The genius of Albert Einstein—from the theory of relativity to his work unraveling profound mysteries of the universe—is well-known.
However, many people know little about the man behind the genius.
For more than 30 years, actor Ed Metzger has depicted the eccentric Einstein. He creates a stirring portrait of the 20th-century intellectual who was known, on occasion, to ask directions to his own home.
From the white hair to sneakers without socks, Metzger's personification of Einstein reveals a troubled father, a comedian, a philosopher and a pacifist.
"I try to present Einstein as he was politically, socially and philosophically," said Metzger. "What was his sex life like? Was he a good father? What were his political views?"
Metzger and his wife, Laya Gelff-Metzger, spent two years researching and writing a script for what became Albert Einstein: The Practical Bohemian before it premiered in Los Angeles in 1978.
Metzger said the process shed new light on a man who had a profound sense of humor, yet was deeply concerned about the world in which he found himself.
"The one thing about Einstein that no one realizes is that he considered himself to be a Jewish comedian," said Metzger. "Einstein's son Hans Albert would tell a story about how his father had a book called The 100 Best Jewish Jokes."
Hans Albert recalled how his father would memorize a joke from the book and tell it when people came to his home, said Metzger.
"The trouble was, he would forget the punch line before he finished the joke, but everyone would laugh anyways, because, after all, it was Albert Einstein," he said.
An unfaithful husband and absentee father, Einstein's family came in a distant second to his life's research.
"Einstein was more concerned with the orbit of Mercury than whether or not his baby son had a bottle," said Metzger. "He was constantly chasing after women while married to his first wife and had little time for his sons."
Perhaps the most challenging and unique aspect of Metzger's role in Albert Einstein: The Practical Bohemian is the absence of other actors. Metzger is the sole performer.
"The audience allows me the prerogative to see the other person I am talking to," said Metzger, "I would tell you about Einstein's son as if he was as real as possible, sitting next to me on the park bench."
After a New York showing in 1979, Metzger was both surprised and deeply honored to receive an endorsement from the Einstein family for his performance. "They decided to come see the show, and afterward, they had a little party for me," said Metzger.
Metzger said he is the only actor who has received an endorsement from the Einstein family.
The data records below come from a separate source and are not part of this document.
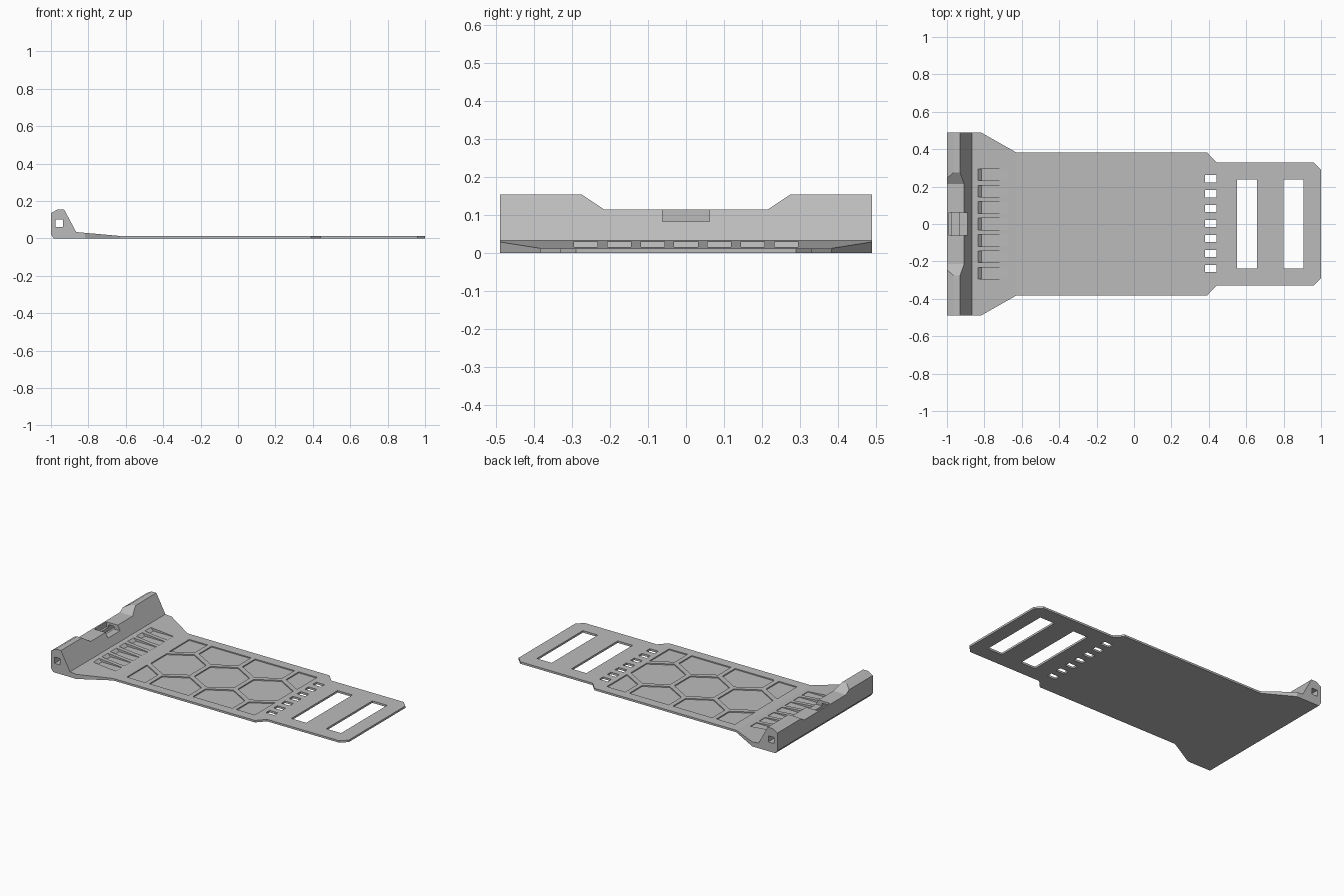
import bpy, bmesh, math

cube = bpy.data.objects.get("Cube")
if cube:
    bpy.data.objects.remove(cube, do_unlink=True)

grey = bpy.data.materials.new("plain_grey")
grey.use_nodes = True
COLOR = (0.5, 0.5, 0.5, 1)
grey.diffuse_color = COLOR
grey.node_tree.nodes["Principled BSDF"].inputs["Base Color"].default_value = COLOR


def prism(bm, points, axis, lo, hi, clip=None):
    """Extrude an outline along y (points are x, z) or z (points are x, y)."""
    place = (lambda p: (p[0], lo, p[1])) if axis == "y" else (lambda p: (p[0], p[1], lo))
    part = bmesh.new()
    part.faces.new([part.verts.new(place(p)) for p in points])
    if clip:
        x0, x1, y1 = clip
        for co, no in (((x0, 0, 0), (-1, 0, 0)), ((x1, 0, 0), (1, 0, 0)),
                       ((0, y1, 0), (0, 1, 0)), ((0, -y1, 0), (0, -1, 0))):
            bmesh.ops.bisect_plane(part, geom=part.verts[:] + part.edges[:] + part.faces[:],
                                   plane_co=co, plane_no=no, clear_outer=True)
    top = bmesh.ops.extrude_face_region(part, geom=part.faces[:])["geom"]
    move = (0, hi - lo, 0) if axis == "y" else (0, 0, hi - lo)
    bmesh.ops.translate(part, vec=move, verts=[v for v in top if isinstance(v, bmesh.types.BMVert)])
    bmesh.ops.recalc_face_normals(part, faces=part.faces)
    temp = bpy.data.meshes.new("temp")
    part.to_mesh(temp)
    part.free()
    bm.from_mesh(temp)
    bpy.data.meshes.remove(temp)


def rect(x0, x1, y0, y1):
    return [(x0, y0), (x1, y0), (x1, y1), (x0, y1)]


def make(name, bm):
    mesh = bpy.data.meshes.new(name)
    bm.to_mesh(mesh)
    bm.free()
    mesh.materials.append(grey)
    obj = bpy.data.objects.new(name, mesh)
    bpy.context.scene.collection.objects.link(obj)
    return obj


def cut(name, bm, operation="DIFFERENCE"):
    cutter = make(name, bm)
    cutter.hide_render = True
    mod = body.modifiers.new(name, "BOOLEAN")
    mod.operation, mod.solver, mod.object = operation, "EXACT", cutter
    bpy.context.view_layer.objects.active = body
    bpy.ops.object.modifier_apply(modifier=name)
    bpy.data.objects.remove(cutter, do_unlink=True)


TOP = 0.013
HALF = 0.49

# Side profile: raised head, ramp and thin plate
bm = bmesh.new()
prism(bm, [(-1, 0.02), (-0.985, 0), (1, 0), (1, TOP), (-0.63, TOP), (-0.865, 0.034),
           (-0.93, 0.155), (-0.965, 0.155), (-1, 0.135)], "y", -HALF, HALF)
body = make("strap_plate", bm)

# Plan outline
side = [(-1.1, 0.49), (-0.82, 0.49), (-0.63, 0.383), (0.39, 0.383),
        (0.44, 0.33), (0.96, 0.33), (1, 0.29)]
side[1:1] = []
side = [(x, y + 0.0005 if y == HALF else y) for x, y in side]
bm = bmesh.new()
prism(bm, side + [(x, -y) for x, y in reversed(side)], "z", -0.1, 0.3)
cut("plan_outline", bm, "INTERSECT")

# Dip along the top of the head
bm = bmesh.new()
dip = [(-0.335, 0.195), (-0.215, 0.115), (0.215, 0.115), (0.335, 0.195)]
prism(bm, dip, "y", -1.1, -0.8)
for v in bm.verts:
    v.co.x, v.co.y = v.co.y, v.co.x
bmesh.ops.recalc_face_normals(bm, faces=bm.faces)
cut("head_dip", bm)

# Notch in the middle of the head
bm = bmesh.new()
prism(bm, rect(-0.99, -0.85, -0.062, 0.062), "z", 0.083, 0.2)
cut("head_notch", bm)

# Square channel running through the head
bm = bmesh.new()
prism(bm, rect(-0.975, -0.935, 0.06, 0.1), "y", -0.6, 0.6)
cut("head_channel", bm)

# Grooves in the ramp
bm = bmesh.new()
for i in range(-3, 4):
    y = i * 0.088
    prism(bm, [(-0.815, TOP), (-0.67, TOP), (-0.67, 0.053), (-0.857, 0.053)],
          "y", y - 0.031, y + 0.031)
cut("ramp_grooves", bm)

# Row of small slots and two strap windows
bm = bmesh.new()
for i in range(-3, 4):
    y = 0.002 + i * 0.08
    prism(bm, rect(0.38, 0.44, y - 0.019, y + 0.019), "z", -0.1, 0.1)
for x in (0.55, 0.8):
    prism(bm, rect(x, x + 0.107, -0.237, 0.237), "z", -0.1, 0.1)
cut("slots", bm)

# Shallow honeycomb pockets, trimmed to a rectangle
PITCH = 0.313
RADIUS = (PITCH / 2 - 0.015) / math.cos(math.pi / 6)
bm = bmesh.new()
for row, columns in ((-1, (-1.5, -0.5, 0.5, 1.5)), (0, (-1, 0, 1)), (1, (-1.5, -0.5, 0.5, 1.5))):
    for col in columns:
        cx, cy = -0.115 + col * PITCH, row * PITCH * math.sin(math.pi / 3)
        hexagon = [(cx + RADIUS * math.sin(k * math.pi / 3), cy + RADIUS * math.cos(k * math.pi / 3))
                   for k in range(6)]
        prism(bm, hexagon, "z", 0.006, 0.05, clip=(-0.575, 0.345, 0.32))
cut("honeycomb_pockets", bm)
His award-winning portrayal has landed him roles in movies alongside some of Hollywood's biggest names. Metzger brought the renowned professor to life in Watchmen and Joe's Rotten World. He also acted in the classic Dog Day Afternoon and recently played President Theodore Roosevelt in The Curious Case of Benjamin Button.
Metzger and his wife, Laya, who directs and produces, are constantly shaping the show to be current.
In the last two years, it was found out that Einstein had an illegitimate baby who died. "He was devastated by it," said Metzger. "This is the kind of new material that gives audiences a better understanding of Einstein's character."
Metzger said he enjoys portraying Einstein because he has always felt a personal connection to the man.
"I turn on the news and see how we are trying to keep countries like Iran and North Korea from developing a nuclear bomb, and I say to myself, 'It is amazing it all started with Einstein,'" said Metzger.
Einstein never thought a human mind would use his revolutionary discoveries for destruction. When Einstein found out that Hitler's Germany had the ability to split the atom, he realized his mistake, said Metzger.
"Einstein came to realize there are men in this world who we must use naked force against to save the future of humanity," he said.
Metzger said if Einstein were alive today, he would be surprised that humans are still thriving here on Earth.
"In 1955, Einstein said that with the way things are going between the U.S. and Russia, 'I don't know how World War III will be fought, but I know World War IV will be fought with sticks and stones,'" Metzger said.